It could be argued that the San Francisco Giants‘ biggest weakness this year has been the lack of consistency from their starting rotation.
Matt Cain, Tim Lincecum, and Ryan Vogelsong all got off to shaky starts, and Barry Zito has not pitched well since the early months of the season. Even with these struggles, however, the Giants have faith in the starters that they have, and it is very possible that their rotation at the beginning of next year will consist of Cain, Lincecum, Vogelsong, Madison Bumgarner and Chad Gaudin, all players that have started for the Giants this year.
Because of this, they don’t need to desperately evaluate starters in September hoping for someone who can hold down a rotation spot next season, and therefore Eric Surkamp will likely be the only starter that the team calls up when rosters expand.
Though Surkamp struggled in his lone big-league appearance this year, a doubleheader spot start against the Cincinnati Reds where he gave up seven earned runs in 2.2 innings, he still has the potential to be at least a back-of-the-rotation major league starter. Surkamp has been dominant over his 14 minor league starts this year, putting up a 2.79 overall ERA.
Particularly impressive is the fact that he has a 2.75 ERA in the hitter-dominated PCL, and he’s doing it coming off Tommy John surgery.
The 26-year-old definitely needs to work on some things, particularly his command, which was his greatest tool pre-surgery but has been inconsistent since his return. With that said, he should still be allowed to work through these things in September with the big league club.
The Giants are going to want to limit Cain and Bumgarner’s innings to keep them fresh for next season, and probably will want to have as many options as possible as they do that. This is a large reason as to why swingmen Michael Kickham and Guillermo Moscoso already have spots with the Giants in advance of the season’s final month.
The only slight snub among starters is likely to be 21-year-old left-hander Edwin Escobar.
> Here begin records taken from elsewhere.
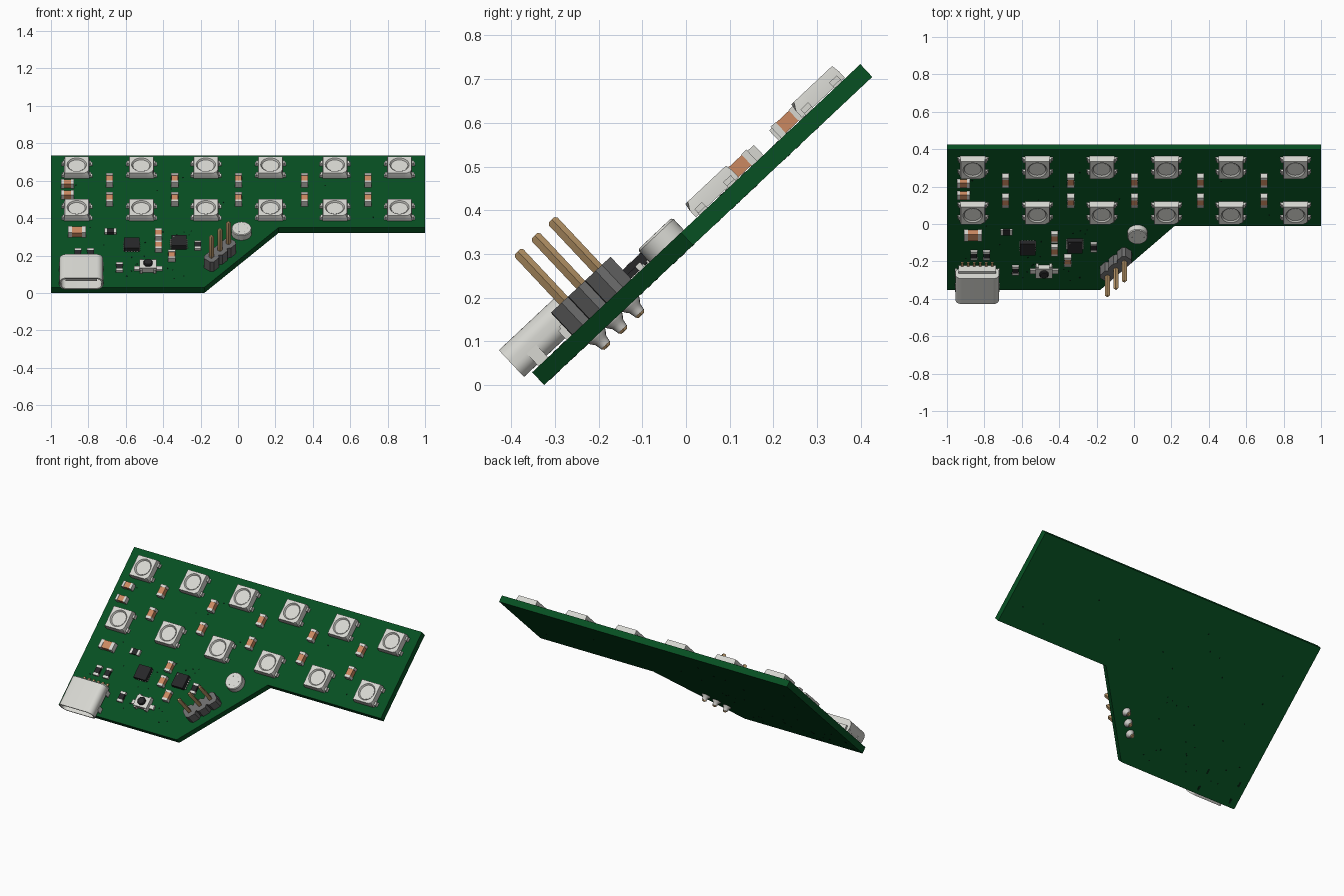
import bpy, bmesh, math, random
from mathutils import Matrix, Vector

if "Cube" in bpy.data.objects:
    bpy.data.objects.remove(bpy.data.objects["Cube"])

# Board frame: x across, v up the slope, w out of the board face
TILT = Matrix.Translation((0, -0.352, 0.0292)) @ Matrix.Rotation(math.radians(43.2), 4, 'X')
T = 0.04  # board thickness

COLOURS = {
    "board_green": (0.002, 0.079, 0.016),
    "via_dark": (0.001, 0.015, 0.005),
    "light_metal": (0.68, 0.68, 0.64),
    "ring_grey": (0.48, 0.48, 0.45),
    "capacitor_orange": (0.60, 0.25, 0.12),
    "chip_black": (0.02, 0.02, 0.022),
    "header_grey": (0.15, 0.15, 0.15),
    "pin_gold": (0.52, 0.33, 0.15),
    "solder_grey": (0.60, 0.59, 0.56),
}
MATS = {}
for cname, c in COLOURS.items():
    m = bpy.data.materials.new(cname)
    m.diffuse_color = (*c, 1)
    m.use_nodes = True
    m.node_tree.nodes["Principled BSDF"].inputs["Base Color"].default_value = m.diffuse_color
    MATS[cname] = m


class Part:
    """Collects lofted solids in board coordinates, then makes one object."""

    def __init__(self, name, at=(0, 0), rot=0):
        self.name, self.bm, self.used = name, bmesh.new(), []
        self.local = Matrix.Translation((at[0], at[1], 0)) @ Matrix.Rotation(rot, 4, 'Z')

    def slot(self, mat):
        if mat not in self.used:
            self.used.append(mat)
        return self.used.index(mat)

    def loft(self, loops, mat, inner=None, inner_from=99):
        rings = [[self.bm.verts.new(self.local @ Vector(p)) for p in lp] for lp in loops]
        n = len(rings[0])
        for k in range(len(rings) - 1):
            idx = self.slot(inner if k >= inner_from else mat)
            for i in range(n):
                j = (i + 1) % n
                f = self.bm.faces.new((rings[k][i], rings[k][j], rings[k + 1][j], rings[k + 1][i]))
                f.material_index = idx
        for r in (rings[0], rings[-1]):
            self.bm.faces.new(r).material_index = self.slot(mat)

    def prism(self, pts, w0, w1, mat):
        self.loft([[(x, v, w) for x, v in pts] for w in (w0, w1)], mat)

    def box(self, x, v, sx, sv, w0, w1, mat):
        a, b = sx / 2, sv / 2
        self.prism([(x - a, v - b), (x + a, v - b), (x + a, v + b), (x - a, v + b)], w0, w1, mat)

    def lathe(self, x, v, profile, mat, n=32):
        self.loft([[(x + r * math.cos(i * math.tau / n), v + r * math.sin(i * math.tau / n), w)
                    for i in range(n)] for r, w in profile], mat)

    def finish(self, smooth=True):
        bmesh.ops.recalc_face_normals(self.bm, faces=self.bm.faces)
        me = bpy.data.meshes.new(self.name)
        self.bm.to_mesh(me)
        self.bm.free()
        me.transform(TILT)
        for u in self.used:
            me.materials.append(MATS[u])
        ob = bpy.data.objects.new(self.name, me)
        bpy.context.collection.objects.link(ob)
        if smooth:
            bpy.ops.object.select_all(action='DESELECT')
            ob.select_set(True)
            bpy.context.view_layer.objects.active = ob
            bpy.ops.object.shade_smooth_by_angle(angle=math.radians(35))


# Circuit board
p = Part("circuit_board")
p.prism([(-1, 0), (-0.18, 0), (0.216, 0.467), (1, 0.467), (1, 1.03), (-1, 1.03)], -T, 0, "board_green")
p.finish(False)

# Tiny via holes, shown on both faces
random.seed(4)
p = Part("via_holes")
spots = [(random.uniform(-0.95, -0.2), random.uniform(0.05, 0.5)) for _ in range(24)]
spots += [(random.uniform(-0.95, 0.9), random.uniform(0.5, 0.98)) for _ in range(12)]
for x, v in spots:
    for w in (0, -T):
        p.lathe(x, v, [(0.0045, w - 0.0008), (0.0045, w + 0.0008)], "via_dark", 8)
for x in (-0.952, -0.724):
    for v in (0.035, 0.14):
        p.box(x, v, 0.012, 0.03, -T - 0.0008, -T + 0.001, "via_dark")
p.finish(False)


# Square lamps with a round recess and four side legs
def square(half, w, n=32, cut=None):
    pts = []
    for i in range(n):
        a = math.tau * i / n
        c, s = math.cos(a), math.sin(a)
        k = half / max(abs(c), abs(s))
        if cut and c - s > 0:
            k = min(k, cut / (c - s))
        pts.append((c * k, s * k, w))
    return pts


def circle(r, w, n=32):
    return [(r * math.cos(math.tau * i / n), r * math.sin(math.tau * i / n), w) for i in range(n)]


for row, v in enumerate((0.583, 0.916)):
    for i in range(6):
        p = Part(f"lamp_{row}_{i}", (-0.862 + 0.345 * i, v))
        p.loft([square(0.067, 0.002), square(0.067, 0.022), square(0.064, 0.041, cut=0.112),
                circle(0.052, 0.041), circle(0.045, 0.033), circle(0.02, 0.033)],
               "light_metal", "ring_grey", 3)
        p.lathe(0, 0, [(0.044, 0.032), (0.044, 0.0338)], "light_metal")
        for sx in (-1, 1):
            for y in (-0.045, 0.045):
                p.box(sx * 0.071, y, 0.012, 0.024, 0.0, 0.018, "light_metal")
                p.box(sx * 0.077, y, 0.012, 0.024, 0.0, 0.006, "light_metal")
        p.finish()


# Two-ended chips: coloured middle with metal end caps
def chip(name, x, v, length, width, height, mat, upright):
    p = Part(name, (x, v), math.pi / 2 if upright else 0)
    p.box(0, 0, length * 0.6, width * 0.94, 0.002, height * 0.95, mat)
    for s in (-1, 1):
        p.box(s * length * 0.39, 0, length * 0.22, width, 0, height, "light_metal")
    p.finish(False)


for i, x in enumerate((-0.687, -0.338, 0.002, 0.356, 0.695)):
    for j, v in enumerate((0.67, 0.818)):
        chip(f"capacitor_{i}_{j}", x, v, 0.072, 0.038, 0.036, "capacitor_orange", True)
for i, v in enumerate((0.707, 0.793)):
    chip(f"edge_capacitor_{i}", -0.912, v, 0.068, 0.038, 0.032, "capacitor_orange", False)
for i, (x, v) in enumerate(((-0.425, 0.40), (-0.425, 0.305), (-0.354, 0.23))):
    chip(f"small_capacitor_{i}", x, v, 0.066, 0.038, 0.03, "capacitor_orange", True)
chip("large_capacitor", -0.861, 0.415, 0.095, 0.052, 0.036, "capacitor_orange", False)
for i, (x, v, up) in enumerate(((-0.682, 0.43, False), (-0.856, 0.26, True), (-0.788, 0.26, True),
                                (-0.634, 0.15, True), (-0.215, 0.32, True))):
    chip(f"resistor_{i}", x, v, 0.064, 0.036, 0.015, "chip_black", up)

# Flat square controller chip with tiny edge contacts
p = Part("controller_chip", (-0.568, 0.32))
p.box(0, 0, 0.084, 0.084, 0.001, 0.027, "chip_black")
for k in range(5):
    o = -0.03 + 0.015 * k
    for s in (-1, 1):
        p.box(s * 0.0415, o, 0.004, 0.007, 0, 0.006, "light_metal")
        p.box(o, s * 0.0415, 0.007, 0.004, 0, 0.006, "light_metal")
p.finish(False)

# Second chip with short legs left and right
p = Part("driver_chip", (-0.316, 0.337))
p.box(0, 0, 0.08, 0.084, 0.003, 0.029, "chip_black")
for k in range(5):
    for s in (-1, 1):
        p.box(s * 0.042, -0.03 + 0.015 * k, 0.01, 0.007, 0, 0.007, "light_metal")
p.lathe(-0.028, 0.03, [(0.005, 0.028), (0.005, 0.03)], "header_grey", 12)
p.finish(False)

# Push button
p = Part("push_button", (-0.481, 0.15))
p.box(0, 0, 0.092, 0.068, 0.002, 0.034, "light_metal")
for s in (-1, 1):
    p.box(s * 0.06, -0.008, 0.032, 0.026, 0, 0.012, "light_metal")
    p.box(s * 0.036, 0, 0.014, 0.084, 0, 0.028, "light_metal")
p.lathe(0, 0, [(0.024, 0.033), (0.024, 0.045), (0.020, 0.049)], "chip_black", 24)
p.finish()

# Round sensor can with perforations
p = Part("round_sensor", (0.019, 0.422))
p.lathe(0, 0, [(0.054, 0), (0.054, 0.034), (0.05, 0.039)], "light_metal")
for k in range(6):
    a = k * math.tau / 6
    p.lathe(0.032 * math.cos(a), 0.032 * math.sin(a), [(0.004, 0.038), (0.004, 0.0397)], "ring_grey", 8)
p.finish()

# Three-pin header, parallel to the slanted edge
p = Part("pin_header", (-0.097, 0.218), math.atan2(0.467, 0.396))
for k in (-1, 0, 1):
    x = 0.07 * k
    c, h = 0.014, 0.035
    p.prism([(x - h, -h + c), (x - h + c, -h), (x + h - c, -h), (x + h, -h + c),
             (x + h, h - c), (x + h - c, h), (x - h + c, h), (x - h, h - c)], 0, 0.07, "header_grey")
    a = 0.0095
    p.loft([[(x + sx * s, sy * s, w) for sx, sy in ((-1, -1), (1, -1), (1, 1), (-1, 1))]
            for s, w in ((0.006, -0.076), (a, -0.071), (a, 0.219), (0.006, 0.224))], "pin_gold")
    p.lathe(x, 0, [(0.026, -T), (0.024, -T - 0.005), (0.017, -T - 0.013),
                   (0.0145, -T - 0.024), (0.0135, -T - 0.03)], "solder_grey", 16)
p.finish()

# Cable socket: hollow rounded shell, tongue, legs and rear contacts
p = Part("cable_socket", (-0.838, 0))


def slot_loop(hx, hw, r, v, n=8):
    pts = []
    for q, (sx, sw) in enumerate(((1, 1), (-1, 1), (-1, -1), (1, -1))):
        for i in range(n + 1):
            a = math.pi / 2 * (q + i / n)
            pts.append((sx * (hx - r) + r * math.cos(a), v, 0.047 + sw * (hw - r) + r * math.sin(a)))
    return pts


p.loft([slot_loop(0.117, 0.042, 0.034, 0.165), slot_loop(0.117, 0.042, 0.034, -0.021),
        slot_loop(0.109, 0.034, 0.028, -0.021), slot_loop(0.109, 0.034, 0.028, 0.13)], "light_metal")
p.box(0, 0.07, 0.17, 0.13, 0.041, 0.053, "light_metal")
p.box(0, 0.165, 0.2, 0.03, 0.002, 0.05, "light_metal")
for s in (-1, 1):
    for v in (0.035, 0.14):
        p.box(s * 0.114, v, 0.01, 0.03, -T + 0.002, 0.04, "light_metal")
for k in range(6):
    p.box(-0.08 + 0.032 * k, 0.19, 0.014, 0.026, 0, 0.008, "pin_gold")
p.finish()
The top prospect, who was added to the Giants’ 40-man roster this season, has had a very good year, but it just doesn’t make much sense to bring him up at this point in the year.
He’s just five weeks removed from High-A ball, and though he has a 2.98 ERA and is limiting hitters to a .233 average through eight Double-A starts, he’s shown some signs of fatigue recently, and the Giants won’t want to do anything to him that could damage his arm.
Instead of getting his feet wet in the majors in September, the Giants instead will probably just let him get some rest during September and hope that he can make a contribution to the major league team at some point next season.